Lakota Lawrence Sakamoto was born at 5:02 p.m. on Sunday, June 5, 2016, after 55 hours of labor and a whole lot of emotion. The birth of our son was quite an adventure, and we experienced a little bit of everything from induction to transition.
My husband, Tatsuya, “Tots,” and I checked in to Dominican Hospital in Santa Cruz, California, on Friday, June 3, around 9 a.m. to start the induction. Our decision to induce was a tough one. I have a heart condition called a patent foramen ovale, which is a small hole between the chambers of my heart; we’re all born with this hole but mine never closes. The biggest risk of the condition is the chance that a blood clot could pass through and travel to my lungs or brain, or cause blockage in my heart.
Additionally, I have prothrombin gene mutation blood condition, which means my blood clots a little more than normal. Neither condition affects me as long as I take care not to exacerbate it. I avoid things that can contribute to blood clots such as smoking, hormone birth control, etc. However, in pregnancy, your body creates so much extra blood that being pregnant puts me at risk for blood clots, which can be dangerous to mama and baby. A blood clot clogging the umbilical cord can be scary.
While pregnant, I gave myself a Lovenox (light blood thinner) injection daily. Additionally, my doctor sent me to Lucile Packard Children’s Hospital for three ultrasounds to ensure Lakota’s heart looked normal and healthy, and my uterus was free of clots.
I was induced at 39 weeks in order to minimize the chances of a surprise labor since that could potentially mean I had taken my blood thinner too close to delivery, putting me at risk of excess bleeding.
Upon admittance, I received two 12-hour doses of cervidil, a vaginal insert that is intended to ripen and open the cervix. Neither dose worked. At the doctor’s advice, we moved on to a catheter balloon, which is used to mechanically dilate the cervix, and pitocin, the synthetic version of oxytocin, a natural hormone that helps the uterus contract during labor.
It took about 48 hours of cervidil, the balloon, and pitocin to get my cervix open to just 4 cm.
At this point, I was having contractions that were tolerable with breathing, mindfulness, positioning, warm baths, and back rubs. I did a lot of walking up and down the hospital hallways, rolling along my pitocin IV. I’d bend over and hold onto the wall to endure contractions. I bounced on the birth ball and did some squats. Laying on my side with my husband pushing on or rubbing my lower back helped ease the pain.
Tots and I took a mindfulness-based childbirth class, so I incorporated a lot of what I learned in there as well as what I already knew of mindfulness practice. I tried breathing techniques, taking deep breaths and focusing on my contractions with every breath. At times, I tried silent meditation mindfulness, and at other times my husband played music. I brought my essential oil diffuser and diffused lavender oil the entire time.

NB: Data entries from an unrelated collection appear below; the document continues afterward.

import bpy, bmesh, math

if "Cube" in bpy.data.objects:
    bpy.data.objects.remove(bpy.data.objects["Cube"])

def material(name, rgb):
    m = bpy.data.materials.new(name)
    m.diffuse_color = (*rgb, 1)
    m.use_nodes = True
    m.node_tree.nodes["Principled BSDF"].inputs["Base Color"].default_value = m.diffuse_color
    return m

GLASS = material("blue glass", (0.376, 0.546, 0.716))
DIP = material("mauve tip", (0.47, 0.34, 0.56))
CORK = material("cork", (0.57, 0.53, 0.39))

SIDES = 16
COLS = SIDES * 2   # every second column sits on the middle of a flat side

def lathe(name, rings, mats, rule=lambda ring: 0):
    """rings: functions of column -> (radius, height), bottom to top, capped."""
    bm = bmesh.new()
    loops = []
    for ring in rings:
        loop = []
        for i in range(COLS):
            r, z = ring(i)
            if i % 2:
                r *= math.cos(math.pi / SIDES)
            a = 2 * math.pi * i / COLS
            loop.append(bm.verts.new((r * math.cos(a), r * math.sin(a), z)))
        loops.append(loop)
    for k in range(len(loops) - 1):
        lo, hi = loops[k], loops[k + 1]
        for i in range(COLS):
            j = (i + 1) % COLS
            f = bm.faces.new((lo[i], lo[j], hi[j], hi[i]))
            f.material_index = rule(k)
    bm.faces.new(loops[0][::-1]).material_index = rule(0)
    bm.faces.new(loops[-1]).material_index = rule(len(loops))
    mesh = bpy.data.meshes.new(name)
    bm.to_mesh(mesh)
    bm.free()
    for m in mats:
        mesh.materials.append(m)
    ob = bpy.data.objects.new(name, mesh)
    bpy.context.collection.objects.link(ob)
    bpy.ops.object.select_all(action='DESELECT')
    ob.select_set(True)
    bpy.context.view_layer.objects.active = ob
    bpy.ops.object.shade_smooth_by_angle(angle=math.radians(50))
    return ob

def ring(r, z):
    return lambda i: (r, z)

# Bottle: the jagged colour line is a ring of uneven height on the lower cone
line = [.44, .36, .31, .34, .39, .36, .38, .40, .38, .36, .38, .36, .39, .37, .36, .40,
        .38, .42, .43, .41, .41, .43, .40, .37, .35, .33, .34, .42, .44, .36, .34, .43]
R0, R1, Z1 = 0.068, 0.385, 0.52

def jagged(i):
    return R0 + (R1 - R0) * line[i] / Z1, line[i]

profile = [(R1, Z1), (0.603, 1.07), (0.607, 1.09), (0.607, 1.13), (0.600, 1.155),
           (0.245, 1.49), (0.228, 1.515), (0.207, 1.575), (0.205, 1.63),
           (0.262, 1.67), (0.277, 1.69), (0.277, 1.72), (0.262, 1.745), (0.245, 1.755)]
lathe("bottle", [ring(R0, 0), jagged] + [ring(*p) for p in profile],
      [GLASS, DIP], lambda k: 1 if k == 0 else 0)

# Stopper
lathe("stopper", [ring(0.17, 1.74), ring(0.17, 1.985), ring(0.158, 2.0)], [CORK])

By Sunday morning, at 4 cm dilated, Lakota was very low, and my water sac was bulging, so we agreed to rupture it to get things moving rather than wait for it to rupture on its own. This threw me into active labor within minutes. It was a fast, intense transition. I felt like my hips were being broken from the inside out and shattering into pieces.
Around noon on Sunday, 50 hours into labor, between moaning, crying, a little screaming, a little puking, a very concerned husband, and nitrous oxide that was making me dizzy, my husband and I decided I would get an epidural. Once I received it, I was able to take a small nap and within four hours, my cervix went from 4 cm to 10 cm and it was time to meet our baby.
It was not in my birth plan to get an epidural, but it turns out that was the very thing that finally relaxed both me and my cervix enough for the labor to progress. I learned that one has to be open to where their labor may take them and must listen to both their body and that of their baby.
My birth story can’t be complete without expanding on Tots’ role. He did amazing. Despite his fears of being grossed out by blood, vomit and other things, when the time came, he was immersed in it all and didn’t blink an eye. He even broke his own rule and watched me push rather than staying by my head, coached me on how close I was, and cut the umbilical cord. I felt closer to my husband than I ever have. The experience created intimacy and love in a new way that I never imagined.
I am truly humbled and amazed by the experience of labor and birth. I am so impressed with the ability of the baby and the part they play, as well as their endurance and resiliency. I am amazed at how far my body was pushed and yet I survived, and with the greatest gift ever. Despite the longest 55 hours of my life—which can be described as both the worst and best time of my life—I would do it all again in a second and wouldn’t change a thing.
Written by Jarah Sakamoto